[Collected data]
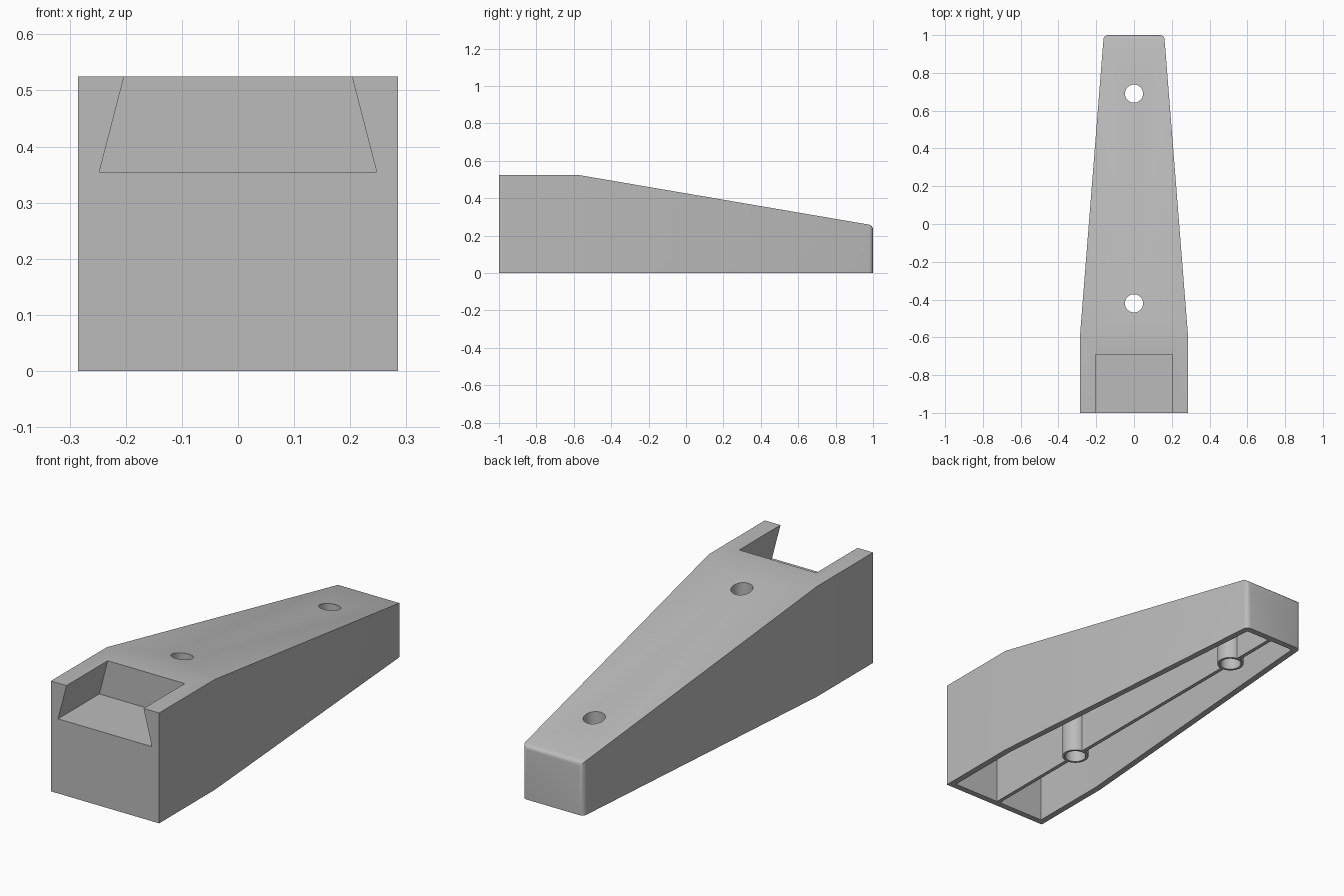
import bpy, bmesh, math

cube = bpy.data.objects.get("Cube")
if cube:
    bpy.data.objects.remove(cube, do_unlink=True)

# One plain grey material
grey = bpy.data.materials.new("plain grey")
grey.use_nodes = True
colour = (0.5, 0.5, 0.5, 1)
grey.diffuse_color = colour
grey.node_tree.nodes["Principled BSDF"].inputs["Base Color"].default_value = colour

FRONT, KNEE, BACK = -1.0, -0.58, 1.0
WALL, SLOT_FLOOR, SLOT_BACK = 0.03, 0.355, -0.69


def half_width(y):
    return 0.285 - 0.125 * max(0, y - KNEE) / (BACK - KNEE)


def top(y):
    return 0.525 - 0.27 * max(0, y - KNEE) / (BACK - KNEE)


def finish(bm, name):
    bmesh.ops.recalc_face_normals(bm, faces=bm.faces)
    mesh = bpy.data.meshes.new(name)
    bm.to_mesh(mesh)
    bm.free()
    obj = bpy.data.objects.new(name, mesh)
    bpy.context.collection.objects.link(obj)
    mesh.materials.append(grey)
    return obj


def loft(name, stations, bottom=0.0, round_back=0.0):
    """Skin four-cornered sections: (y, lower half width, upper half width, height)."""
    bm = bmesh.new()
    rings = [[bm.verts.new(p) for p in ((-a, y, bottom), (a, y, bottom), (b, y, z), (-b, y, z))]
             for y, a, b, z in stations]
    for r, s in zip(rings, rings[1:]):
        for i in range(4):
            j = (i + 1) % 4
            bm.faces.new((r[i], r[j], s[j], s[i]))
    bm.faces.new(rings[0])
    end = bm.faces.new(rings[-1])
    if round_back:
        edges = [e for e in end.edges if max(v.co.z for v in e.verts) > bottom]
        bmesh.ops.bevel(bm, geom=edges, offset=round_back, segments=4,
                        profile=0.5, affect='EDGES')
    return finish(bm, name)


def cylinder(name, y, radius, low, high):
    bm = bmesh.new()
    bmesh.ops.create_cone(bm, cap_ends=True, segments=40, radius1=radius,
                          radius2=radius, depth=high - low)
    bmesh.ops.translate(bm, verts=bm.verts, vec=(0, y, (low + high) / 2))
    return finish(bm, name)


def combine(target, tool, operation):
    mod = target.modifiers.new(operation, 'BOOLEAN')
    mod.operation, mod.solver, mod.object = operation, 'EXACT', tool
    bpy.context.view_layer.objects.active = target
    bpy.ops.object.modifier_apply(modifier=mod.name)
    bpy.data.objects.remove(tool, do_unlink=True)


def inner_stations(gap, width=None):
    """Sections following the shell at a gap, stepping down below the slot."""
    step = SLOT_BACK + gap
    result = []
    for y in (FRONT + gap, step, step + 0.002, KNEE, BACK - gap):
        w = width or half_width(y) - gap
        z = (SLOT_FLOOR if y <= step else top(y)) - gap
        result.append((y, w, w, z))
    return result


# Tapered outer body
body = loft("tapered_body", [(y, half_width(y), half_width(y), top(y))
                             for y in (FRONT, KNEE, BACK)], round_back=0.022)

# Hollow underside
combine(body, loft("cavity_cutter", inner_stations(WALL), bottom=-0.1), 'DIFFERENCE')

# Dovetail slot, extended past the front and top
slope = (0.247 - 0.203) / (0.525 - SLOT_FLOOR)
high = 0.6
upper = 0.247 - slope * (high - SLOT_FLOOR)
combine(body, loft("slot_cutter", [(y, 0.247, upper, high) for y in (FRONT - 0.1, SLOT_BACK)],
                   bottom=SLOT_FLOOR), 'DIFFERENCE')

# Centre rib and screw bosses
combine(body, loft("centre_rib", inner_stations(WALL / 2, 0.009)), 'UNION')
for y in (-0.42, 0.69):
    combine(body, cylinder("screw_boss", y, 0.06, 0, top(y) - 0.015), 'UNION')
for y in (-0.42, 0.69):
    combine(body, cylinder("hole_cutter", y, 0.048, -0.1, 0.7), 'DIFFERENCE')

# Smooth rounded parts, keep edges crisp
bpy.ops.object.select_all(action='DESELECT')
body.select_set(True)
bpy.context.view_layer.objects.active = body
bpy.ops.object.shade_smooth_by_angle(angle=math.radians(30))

Exercise brief: In the entries above, find each line containing the string "high" and copy it.

Answer space:
def cylinder(name, y, radius, low, high):
                          radius2=radius, depth=high - low)
    bmesh.ops.translate(bm, verts=bm.verts, vec=(0, y, (low + high) / 2))
high = 0.6
upper = 0.247 - slope * (high - SLOT_FLOOR)
combine(body, loft("slot_cutter", [(y, 0.247, upper, high) for y in (FRONT - 0.1, SLOT_BACK)],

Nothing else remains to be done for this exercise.